The final bill is expected to pass and be signed by mid March with the first civil union licenses issued May 1st.
Catholic Charities and Discrimination
March 6th, 2010
[I’m proud to have Jason Cianciotto as a friend and now, perhaps, an occasional contributor to BTB. Jason was previously the Director of the Policy Institute at the National Gay and Lesbian Task Force, and later the Executive Director of the Wingspan Community Center in Tucson. He is now free as a bird, traveling around the country with his husband, Courter. — Jim B.]
Now that marriage equality has reached Washington, DC, faith-based social service providers that receive city funding are no longer able to discriminate against married gay and lesbian clients and employees. As a result, in mid-February DC Catholic charities transferred its foster-care and adoption program to the National Center for Children and Families in order to avoid having to offer services to married same-sex couples. On March 1st the organization also announced that it would stop offering health insurance to the spouses of all new employees, gay or straight, a move enabling them to “remain faithful to the church’s teachings” by not having to provide insurance to the same-sex spouses of employees.
DC Catholic charities would rather you not see this as an issue of discrimination. Instead they cast themselves as “victims,” losing freedom of religion every time a same-sex couple slips on a pair of wedding rings. Additionally, coverage in the Washington Post characterized these changes as “fallout,” as if same-sex marriage was akin to a nuclear explosion. However, this is a distraction from the real issue at hand: While faith-based organizations should be able to provide services consistent with their beliefs and traditions, when those services are funded by tax dollars, discrimination based on any characteristic should not be allowed. Period.
This scenario already played out in Massachusetts. In 2006 the Archdiocese there also suspended foster care and adoption support services provided through Catholic charities rather than comply with that state’s anti-discrimination laws. As was the case in DC, these services were picked up by other secular agencies. This is a positive outcome for children in need of care based on scientifically supported best practices, rather than on any particular religious tradition.
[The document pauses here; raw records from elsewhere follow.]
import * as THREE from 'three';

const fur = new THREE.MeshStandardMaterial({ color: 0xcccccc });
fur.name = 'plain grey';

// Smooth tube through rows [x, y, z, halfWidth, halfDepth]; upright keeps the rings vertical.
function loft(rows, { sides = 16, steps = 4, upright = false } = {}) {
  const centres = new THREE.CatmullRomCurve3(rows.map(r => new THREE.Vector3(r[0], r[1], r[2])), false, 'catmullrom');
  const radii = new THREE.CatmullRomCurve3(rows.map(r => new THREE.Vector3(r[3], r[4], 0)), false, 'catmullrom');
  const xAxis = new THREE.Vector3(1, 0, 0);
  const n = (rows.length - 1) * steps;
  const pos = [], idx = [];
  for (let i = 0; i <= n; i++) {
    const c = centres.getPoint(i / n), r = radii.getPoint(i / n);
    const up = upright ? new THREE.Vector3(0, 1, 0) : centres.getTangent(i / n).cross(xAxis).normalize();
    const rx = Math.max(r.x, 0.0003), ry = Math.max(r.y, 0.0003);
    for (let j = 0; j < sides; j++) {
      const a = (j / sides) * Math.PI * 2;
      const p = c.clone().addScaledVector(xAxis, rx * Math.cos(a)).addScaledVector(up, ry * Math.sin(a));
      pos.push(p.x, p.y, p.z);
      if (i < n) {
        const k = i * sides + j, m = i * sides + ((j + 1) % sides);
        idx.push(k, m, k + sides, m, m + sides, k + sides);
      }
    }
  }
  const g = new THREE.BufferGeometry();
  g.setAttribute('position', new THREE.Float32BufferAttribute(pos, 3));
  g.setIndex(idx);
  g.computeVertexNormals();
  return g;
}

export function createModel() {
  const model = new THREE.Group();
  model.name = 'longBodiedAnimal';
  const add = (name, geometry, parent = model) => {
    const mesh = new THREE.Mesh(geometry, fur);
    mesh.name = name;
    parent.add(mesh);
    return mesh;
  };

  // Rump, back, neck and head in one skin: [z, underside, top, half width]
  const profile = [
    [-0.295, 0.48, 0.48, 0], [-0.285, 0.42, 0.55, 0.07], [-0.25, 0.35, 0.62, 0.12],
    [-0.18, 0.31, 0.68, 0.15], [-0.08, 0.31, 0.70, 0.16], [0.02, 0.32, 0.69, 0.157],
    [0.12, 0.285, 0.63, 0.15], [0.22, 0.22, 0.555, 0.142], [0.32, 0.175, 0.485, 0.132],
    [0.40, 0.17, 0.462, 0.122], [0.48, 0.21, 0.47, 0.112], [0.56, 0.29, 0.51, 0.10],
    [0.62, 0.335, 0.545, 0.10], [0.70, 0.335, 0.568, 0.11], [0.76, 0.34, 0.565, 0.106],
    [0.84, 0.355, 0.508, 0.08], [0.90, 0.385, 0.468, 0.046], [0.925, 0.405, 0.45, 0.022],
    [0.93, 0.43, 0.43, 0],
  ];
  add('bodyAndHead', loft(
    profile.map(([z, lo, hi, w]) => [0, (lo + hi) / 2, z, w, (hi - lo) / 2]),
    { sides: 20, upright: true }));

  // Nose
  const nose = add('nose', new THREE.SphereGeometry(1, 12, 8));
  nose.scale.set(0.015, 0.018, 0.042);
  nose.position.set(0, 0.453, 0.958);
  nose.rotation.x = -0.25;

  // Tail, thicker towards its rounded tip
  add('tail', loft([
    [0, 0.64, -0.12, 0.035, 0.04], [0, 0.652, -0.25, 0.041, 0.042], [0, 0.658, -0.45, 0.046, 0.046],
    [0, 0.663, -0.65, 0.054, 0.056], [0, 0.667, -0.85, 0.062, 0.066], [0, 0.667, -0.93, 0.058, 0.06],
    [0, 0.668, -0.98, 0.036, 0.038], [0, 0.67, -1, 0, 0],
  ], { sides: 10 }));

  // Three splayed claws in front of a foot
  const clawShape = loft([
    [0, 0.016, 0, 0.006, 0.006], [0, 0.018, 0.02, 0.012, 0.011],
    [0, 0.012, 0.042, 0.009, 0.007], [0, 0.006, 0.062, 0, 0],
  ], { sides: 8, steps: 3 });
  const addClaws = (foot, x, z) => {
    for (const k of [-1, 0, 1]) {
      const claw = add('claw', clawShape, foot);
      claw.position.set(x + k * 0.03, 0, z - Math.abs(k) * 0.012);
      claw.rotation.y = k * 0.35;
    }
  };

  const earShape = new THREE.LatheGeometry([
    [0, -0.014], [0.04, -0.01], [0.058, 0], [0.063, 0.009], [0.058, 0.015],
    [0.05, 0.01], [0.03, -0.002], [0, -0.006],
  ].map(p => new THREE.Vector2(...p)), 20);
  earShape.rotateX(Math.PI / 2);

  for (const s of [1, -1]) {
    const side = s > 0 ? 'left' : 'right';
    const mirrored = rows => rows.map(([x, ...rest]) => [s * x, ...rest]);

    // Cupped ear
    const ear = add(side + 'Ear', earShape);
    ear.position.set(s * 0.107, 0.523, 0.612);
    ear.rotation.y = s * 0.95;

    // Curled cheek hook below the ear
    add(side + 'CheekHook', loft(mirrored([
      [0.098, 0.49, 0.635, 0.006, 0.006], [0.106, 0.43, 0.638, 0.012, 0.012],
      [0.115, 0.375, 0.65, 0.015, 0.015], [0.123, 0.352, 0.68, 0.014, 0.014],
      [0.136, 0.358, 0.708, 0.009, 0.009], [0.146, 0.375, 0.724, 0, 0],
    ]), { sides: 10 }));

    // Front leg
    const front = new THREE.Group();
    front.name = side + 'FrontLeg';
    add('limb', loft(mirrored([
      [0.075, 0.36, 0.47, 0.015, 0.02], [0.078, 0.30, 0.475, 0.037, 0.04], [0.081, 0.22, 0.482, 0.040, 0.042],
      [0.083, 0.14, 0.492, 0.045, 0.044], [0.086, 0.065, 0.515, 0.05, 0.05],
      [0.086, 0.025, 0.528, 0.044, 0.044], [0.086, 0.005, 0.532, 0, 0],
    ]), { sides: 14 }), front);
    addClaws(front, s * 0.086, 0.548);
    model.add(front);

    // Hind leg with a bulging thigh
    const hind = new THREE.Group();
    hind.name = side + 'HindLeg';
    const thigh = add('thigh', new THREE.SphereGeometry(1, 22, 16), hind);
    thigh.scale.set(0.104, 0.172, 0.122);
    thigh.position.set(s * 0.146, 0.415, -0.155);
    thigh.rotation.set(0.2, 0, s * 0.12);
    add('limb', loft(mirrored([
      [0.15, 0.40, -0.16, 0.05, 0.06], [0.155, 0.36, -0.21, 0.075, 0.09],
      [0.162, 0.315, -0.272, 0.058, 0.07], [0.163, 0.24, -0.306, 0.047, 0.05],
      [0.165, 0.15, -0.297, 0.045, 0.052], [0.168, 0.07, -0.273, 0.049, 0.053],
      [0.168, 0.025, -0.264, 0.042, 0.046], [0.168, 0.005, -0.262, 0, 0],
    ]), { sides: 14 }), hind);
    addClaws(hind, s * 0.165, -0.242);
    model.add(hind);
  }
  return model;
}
The distribution of tax dollars to organizations that act in the best interest of children who need a good home, regardless of the sexual orientation of prospective parents, is scientifically supported. For example, in January the Journal of Marriage and Family published a comprehensive analysis of 81 studies of one- and two-parent families, including gay and lesbian couples and individuals. On established measures of self-esteem, social adjustment, and other key indicators, children raised by same-sex parents were indistinguishable from those raised by married men and women. This further strengthens the position of every major medical and mental health professional association in support of the estimated 65,500 adopted children in the U.S. living with a gay or lesbian parent.
As more states legalize same-sex marriage, Catholic charities and other faith-based social service providers will be forced to change discriminatory policies or lose public funding. As was the case in Massachusetts and DC, it is likely that a shift in service provision to secular agencies will continue. This is a positive outcome for all children and families in need, who should not be caught in the cross-fire of the religious rights’ culture war against equality for all Americans.